WORK REQUIRED:
From the listing below, copy only the lines running from the line that contains "TIP, R_TIP = 0.85, 0.15" to the line that contains "for i, p in", both included.

════════

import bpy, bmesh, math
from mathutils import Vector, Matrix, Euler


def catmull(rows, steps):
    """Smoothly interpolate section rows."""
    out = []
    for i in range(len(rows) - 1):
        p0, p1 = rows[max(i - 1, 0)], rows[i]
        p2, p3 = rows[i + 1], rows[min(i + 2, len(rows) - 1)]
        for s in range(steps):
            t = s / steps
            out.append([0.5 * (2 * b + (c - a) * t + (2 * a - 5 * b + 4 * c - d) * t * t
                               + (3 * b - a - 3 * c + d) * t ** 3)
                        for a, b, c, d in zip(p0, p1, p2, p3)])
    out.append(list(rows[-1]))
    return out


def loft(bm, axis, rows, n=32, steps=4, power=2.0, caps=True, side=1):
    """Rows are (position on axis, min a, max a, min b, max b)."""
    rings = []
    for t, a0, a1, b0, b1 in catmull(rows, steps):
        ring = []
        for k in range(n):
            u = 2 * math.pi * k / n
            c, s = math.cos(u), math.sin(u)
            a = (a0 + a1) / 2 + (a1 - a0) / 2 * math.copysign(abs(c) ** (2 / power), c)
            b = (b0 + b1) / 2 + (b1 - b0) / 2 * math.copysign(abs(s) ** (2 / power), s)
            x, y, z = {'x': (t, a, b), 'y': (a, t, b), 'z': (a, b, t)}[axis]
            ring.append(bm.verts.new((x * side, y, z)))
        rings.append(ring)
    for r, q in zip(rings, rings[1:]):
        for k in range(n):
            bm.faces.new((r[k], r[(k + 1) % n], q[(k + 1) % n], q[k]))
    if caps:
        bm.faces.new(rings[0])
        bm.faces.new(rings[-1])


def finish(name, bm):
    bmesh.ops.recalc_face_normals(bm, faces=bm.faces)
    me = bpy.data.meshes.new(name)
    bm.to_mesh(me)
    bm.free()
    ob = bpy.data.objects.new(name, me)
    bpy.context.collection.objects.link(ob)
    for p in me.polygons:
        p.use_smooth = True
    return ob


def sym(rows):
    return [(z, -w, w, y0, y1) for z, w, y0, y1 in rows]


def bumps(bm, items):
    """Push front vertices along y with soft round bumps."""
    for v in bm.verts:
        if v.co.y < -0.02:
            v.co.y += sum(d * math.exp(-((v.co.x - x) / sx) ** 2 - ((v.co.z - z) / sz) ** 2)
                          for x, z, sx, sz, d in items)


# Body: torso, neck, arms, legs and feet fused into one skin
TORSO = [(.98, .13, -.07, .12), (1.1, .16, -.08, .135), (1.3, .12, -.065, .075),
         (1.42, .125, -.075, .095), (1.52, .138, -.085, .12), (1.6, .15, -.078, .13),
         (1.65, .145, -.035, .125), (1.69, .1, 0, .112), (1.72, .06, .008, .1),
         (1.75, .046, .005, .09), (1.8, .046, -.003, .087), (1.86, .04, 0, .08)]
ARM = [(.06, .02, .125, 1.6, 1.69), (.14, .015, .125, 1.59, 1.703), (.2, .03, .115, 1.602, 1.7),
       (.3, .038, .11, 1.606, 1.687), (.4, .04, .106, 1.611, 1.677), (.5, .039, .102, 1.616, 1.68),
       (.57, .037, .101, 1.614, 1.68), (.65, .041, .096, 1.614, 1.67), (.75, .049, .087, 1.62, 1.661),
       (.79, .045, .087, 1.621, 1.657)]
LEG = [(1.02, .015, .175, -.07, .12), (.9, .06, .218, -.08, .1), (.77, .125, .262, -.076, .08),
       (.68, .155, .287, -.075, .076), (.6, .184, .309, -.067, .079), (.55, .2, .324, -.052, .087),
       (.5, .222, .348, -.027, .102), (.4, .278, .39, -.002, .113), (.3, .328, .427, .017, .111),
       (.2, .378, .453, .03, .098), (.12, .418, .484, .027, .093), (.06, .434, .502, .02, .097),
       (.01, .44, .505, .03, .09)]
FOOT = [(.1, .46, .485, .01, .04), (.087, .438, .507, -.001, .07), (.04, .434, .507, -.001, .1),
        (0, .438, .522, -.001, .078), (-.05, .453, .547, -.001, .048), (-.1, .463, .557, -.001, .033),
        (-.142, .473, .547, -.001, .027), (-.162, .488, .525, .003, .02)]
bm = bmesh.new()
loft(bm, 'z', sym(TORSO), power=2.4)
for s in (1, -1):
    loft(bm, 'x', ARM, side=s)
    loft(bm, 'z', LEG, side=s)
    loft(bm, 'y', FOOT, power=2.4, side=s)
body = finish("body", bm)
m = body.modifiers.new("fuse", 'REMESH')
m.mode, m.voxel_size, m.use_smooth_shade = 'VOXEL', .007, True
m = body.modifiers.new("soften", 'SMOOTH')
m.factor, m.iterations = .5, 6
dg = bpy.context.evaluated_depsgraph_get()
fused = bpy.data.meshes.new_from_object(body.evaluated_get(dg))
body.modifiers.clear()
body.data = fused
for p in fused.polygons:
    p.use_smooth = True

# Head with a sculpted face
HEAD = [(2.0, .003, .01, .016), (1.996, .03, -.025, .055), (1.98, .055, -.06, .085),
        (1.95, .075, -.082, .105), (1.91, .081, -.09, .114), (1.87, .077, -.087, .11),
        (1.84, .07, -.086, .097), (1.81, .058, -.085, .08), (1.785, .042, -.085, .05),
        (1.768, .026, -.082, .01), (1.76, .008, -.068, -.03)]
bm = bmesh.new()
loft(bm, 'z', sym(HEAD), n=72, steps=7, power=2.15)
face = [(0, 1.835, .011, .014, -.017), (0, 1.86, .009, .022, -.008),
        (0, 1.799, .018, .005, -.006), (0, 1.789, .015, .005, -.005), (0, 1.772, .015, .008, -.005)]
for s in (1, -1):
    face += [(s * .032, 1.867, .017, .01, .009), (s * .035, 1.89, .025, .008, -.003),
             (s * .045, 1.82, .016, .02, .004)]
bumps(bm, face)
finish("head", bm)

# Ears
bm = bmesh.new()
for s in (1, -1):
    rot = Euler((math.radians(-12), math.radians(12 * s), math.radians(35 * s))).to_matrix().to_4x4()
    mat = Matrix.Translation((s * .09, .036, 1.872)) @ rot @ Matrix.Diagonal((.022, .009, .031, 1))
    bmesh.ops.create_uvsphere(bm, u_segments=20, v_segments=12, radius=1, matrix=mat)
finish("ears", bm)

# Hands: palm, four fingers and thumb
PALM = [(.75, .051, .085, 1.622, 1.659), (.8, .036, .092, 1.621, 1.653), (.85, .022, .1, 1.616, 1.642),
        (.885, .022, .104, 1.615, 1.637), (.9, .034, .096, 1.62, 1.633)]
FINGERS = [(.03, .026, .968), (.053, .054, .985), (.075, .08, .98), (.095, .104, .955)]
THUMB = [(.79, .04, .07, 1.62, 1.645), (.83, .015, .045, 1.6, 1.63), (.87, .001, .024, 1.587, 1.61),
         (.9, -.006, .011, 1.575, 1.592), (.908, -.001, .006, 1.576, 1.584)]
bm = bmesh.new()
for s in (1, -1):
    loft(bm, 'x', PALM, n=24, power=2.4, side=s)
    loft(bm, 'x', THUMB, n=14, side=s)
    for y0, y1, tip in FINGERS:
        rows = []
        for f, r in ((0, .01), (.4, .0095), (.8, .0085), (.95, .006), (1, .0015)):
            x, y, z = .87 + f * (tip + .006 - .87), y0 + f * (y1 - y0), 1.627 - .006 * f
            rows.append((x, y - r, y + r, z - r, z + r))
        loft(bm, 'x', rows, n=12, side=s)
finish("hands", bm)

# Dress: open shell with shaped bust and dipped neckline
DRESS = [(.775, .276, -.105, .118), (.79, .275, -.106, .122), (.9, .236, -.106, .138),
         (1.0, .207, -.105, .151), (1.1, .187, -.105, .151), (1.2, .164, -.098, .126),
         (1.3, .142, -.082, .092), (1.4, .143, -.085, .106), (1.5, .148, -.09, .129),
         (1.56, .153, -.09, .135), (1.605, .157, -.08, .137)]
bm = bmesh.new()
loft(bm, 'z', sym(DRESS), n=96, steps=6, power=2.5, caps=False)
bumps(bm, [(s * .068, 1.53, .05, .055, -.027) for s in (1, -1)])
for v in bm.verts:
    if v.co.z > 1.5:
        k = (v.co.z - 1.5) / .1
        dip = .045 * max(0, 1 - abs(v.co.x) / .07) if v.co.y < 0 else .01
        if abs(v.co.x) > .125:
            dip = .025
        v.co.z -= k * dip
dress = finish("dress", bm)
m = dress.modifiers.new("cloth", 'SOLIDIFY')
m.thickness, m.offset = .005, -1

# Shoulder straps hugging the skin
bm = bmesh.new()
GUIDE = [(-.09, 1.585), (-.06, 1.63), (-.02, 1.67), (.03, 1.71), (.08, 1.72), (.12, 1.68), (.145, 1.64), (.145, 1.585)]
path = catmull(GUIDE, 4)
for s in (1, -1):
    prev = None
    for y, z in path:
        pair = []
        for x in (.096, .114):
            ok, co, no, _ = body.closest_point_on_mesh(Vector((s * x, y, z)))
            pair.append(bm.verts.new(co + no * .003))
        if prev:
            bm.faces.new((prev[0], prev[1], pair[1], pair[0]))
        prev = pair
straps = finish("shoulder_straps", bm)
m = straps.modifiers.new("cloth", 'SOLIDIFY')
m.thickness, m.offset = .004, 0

════════

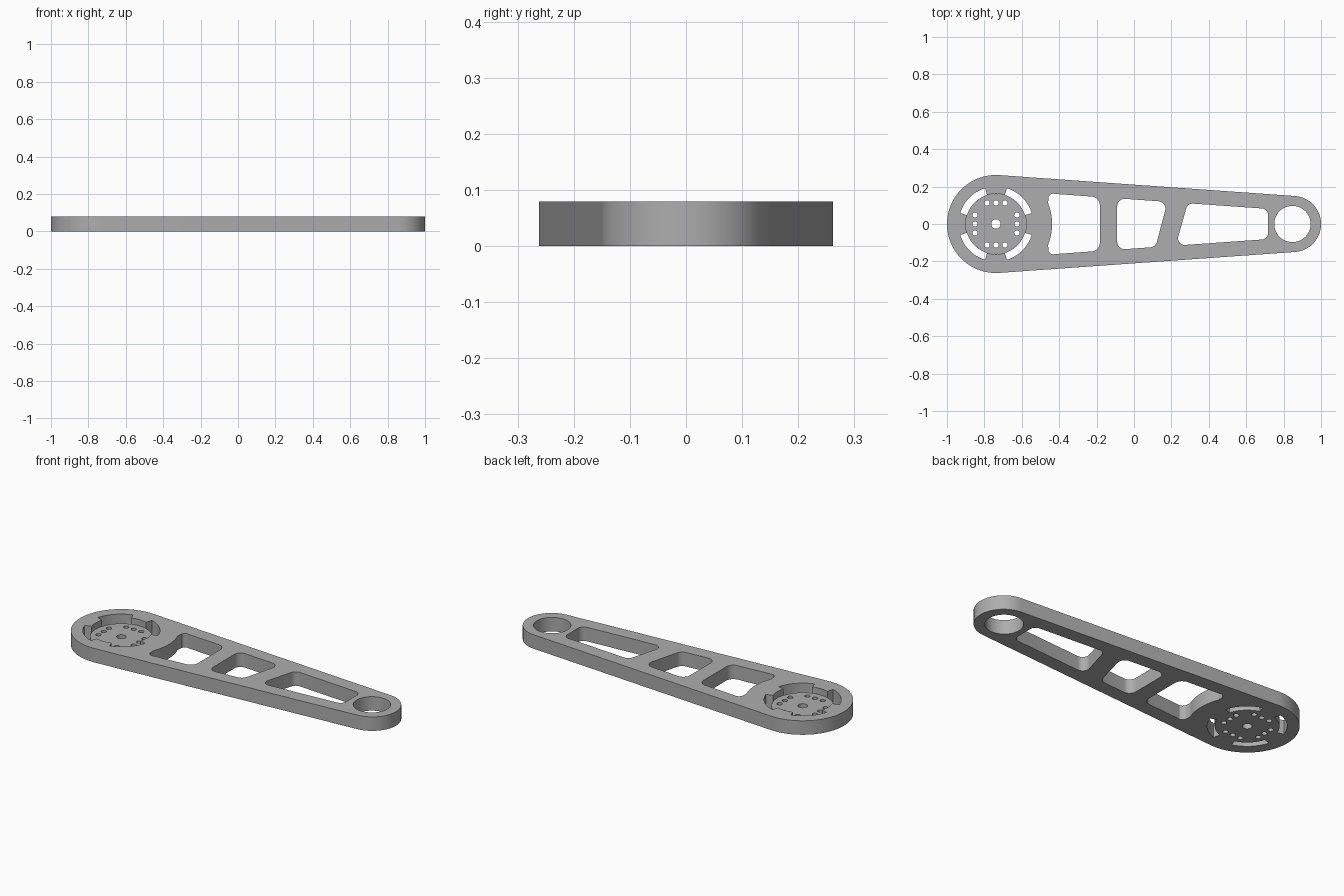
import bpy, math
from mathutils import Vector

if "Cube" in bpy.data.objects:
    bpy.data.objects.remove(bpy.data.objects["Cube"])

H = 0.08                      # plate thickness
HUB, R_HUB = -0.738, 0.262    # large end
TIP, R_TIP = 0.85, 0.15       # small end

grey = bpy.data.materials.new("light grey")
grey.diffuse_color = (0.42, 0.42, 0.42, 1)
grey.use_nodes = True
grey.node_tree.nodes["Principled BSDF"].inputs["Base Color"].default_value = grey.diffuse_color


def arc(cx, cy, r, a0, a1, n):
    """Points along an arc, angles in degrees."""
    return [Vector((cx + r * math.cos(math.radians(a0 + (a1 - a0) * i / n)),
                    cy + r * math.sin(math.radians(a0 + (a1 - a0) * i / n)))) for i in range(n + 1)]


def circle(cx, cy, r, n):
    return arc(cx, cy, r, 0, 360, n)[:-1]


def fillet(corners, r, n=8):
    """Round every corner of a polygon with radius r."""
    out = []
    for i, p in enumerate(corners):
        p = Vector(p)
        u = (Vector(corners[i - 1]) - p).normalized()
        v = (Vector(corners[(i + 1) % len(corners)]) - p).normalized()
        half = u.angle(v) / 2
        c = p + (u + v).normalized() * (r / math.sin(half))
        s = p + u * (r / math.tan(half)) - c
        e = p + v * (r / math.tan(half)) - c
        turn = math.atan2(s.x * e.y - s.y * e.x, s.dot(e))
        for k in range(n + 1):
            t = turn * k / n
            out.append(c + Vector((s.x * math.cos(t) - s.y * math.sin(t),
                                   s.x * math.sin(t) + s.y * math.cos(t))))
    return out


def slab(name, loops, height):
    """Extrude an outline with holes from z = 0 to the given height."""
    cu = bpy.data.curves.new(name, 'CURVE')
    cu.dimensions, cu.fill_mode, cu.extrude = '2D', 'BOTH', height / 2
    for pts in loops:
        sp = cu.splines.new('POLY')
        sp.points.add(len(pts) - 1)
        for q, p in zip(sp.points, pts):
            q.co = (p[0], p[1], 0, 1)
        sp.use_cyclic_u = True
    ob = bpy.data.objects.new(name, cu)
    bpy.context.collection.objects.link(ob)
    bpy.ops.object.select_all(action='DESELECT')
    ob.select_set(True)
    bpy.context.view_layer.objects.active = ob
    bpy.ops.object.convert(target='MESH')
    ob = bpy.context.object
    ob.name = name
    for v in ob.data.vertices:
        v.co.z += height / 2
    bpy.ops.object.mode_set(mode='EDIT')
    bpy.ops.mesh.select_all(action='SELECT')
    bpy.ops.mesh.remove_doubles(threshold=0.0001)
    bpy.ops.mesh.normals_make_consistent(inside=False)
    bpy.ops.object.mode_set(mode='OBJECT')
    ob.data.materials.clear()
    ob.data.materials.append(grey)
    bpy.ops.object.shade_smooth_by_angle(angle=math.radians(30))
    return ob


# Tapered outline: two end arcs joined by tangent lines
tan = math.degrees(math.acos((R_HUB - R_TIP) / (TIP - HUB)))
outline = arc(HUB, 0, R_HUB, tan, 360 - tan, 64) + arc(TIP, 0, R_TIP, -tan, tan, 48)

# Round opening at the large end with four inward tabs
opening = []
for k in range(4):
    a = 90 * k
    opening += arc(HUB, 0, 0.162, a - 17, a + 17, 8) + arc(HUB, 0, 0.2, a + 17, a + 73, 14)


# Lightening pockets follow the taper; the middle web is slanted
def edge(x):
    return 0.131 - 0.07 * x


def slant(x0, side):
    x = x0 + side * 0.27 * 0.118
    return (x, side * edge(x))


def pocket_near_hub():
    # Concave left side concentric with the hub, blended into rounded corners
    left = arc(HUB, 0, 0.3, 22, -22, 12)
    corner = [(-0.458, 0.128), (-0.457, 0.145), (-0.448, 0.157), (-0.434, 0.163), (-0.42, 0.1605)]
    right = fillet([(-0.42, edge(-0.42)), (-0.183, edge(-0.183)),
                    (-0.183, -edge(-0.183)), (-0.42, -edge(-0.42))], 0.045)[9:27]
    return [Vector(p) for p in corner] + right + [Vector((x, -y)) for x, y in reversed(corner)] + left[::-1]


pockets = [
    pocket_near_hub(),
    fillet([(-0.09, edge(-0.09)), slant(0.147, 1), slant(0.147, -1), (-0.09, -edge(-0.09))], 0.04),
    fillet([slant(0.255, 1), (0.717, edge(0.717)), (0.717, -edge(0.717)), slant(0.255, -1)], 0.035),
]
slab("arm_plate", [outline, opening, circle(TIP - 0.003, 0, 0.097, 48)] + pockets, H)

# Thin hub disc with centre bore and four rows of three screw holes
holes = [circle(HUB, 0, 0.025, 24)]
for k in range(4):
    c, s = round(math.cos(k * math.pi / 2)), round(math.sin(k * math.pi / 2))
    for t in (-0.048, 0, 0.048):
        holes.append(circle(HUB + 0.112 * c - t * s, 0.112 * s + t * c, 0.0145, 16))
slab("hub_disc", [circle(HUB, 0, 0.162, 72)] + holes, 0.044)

════════

ANSWER BOX:
TIP, R_TIP = 0.85, 0.15       # small end

grey = bpy.data.materials.new("light grey")
grey.diffuse_color = (0.42, 0.42, 0.42, 1)
grey.use_nodes = True
grey.node_tree.nodes["Principled BSDF"].inputs["Base Color"].default_value = grey.diffuse_color


def arc(cx, cy, r, a0, a1, n):
    """Points along an arc, angles in degrees."""
    return [Vector((cx + r * math.cos(math.radians(a0 + (a1 - a0) * i / n)),
                    cy + r * math.sin(math.radians(a0 + (a1 - a0) * i / n)))) for i in range(n + 1)]


def circle(cx, cy, r, n):
    return arc(cx, cy, r, 0, 360, n)[:-1]


def fillet(corners, r, n=8):
    """Round every corner of a polygon with radius r."""
    out = []
    for i, p in enumerate(corners):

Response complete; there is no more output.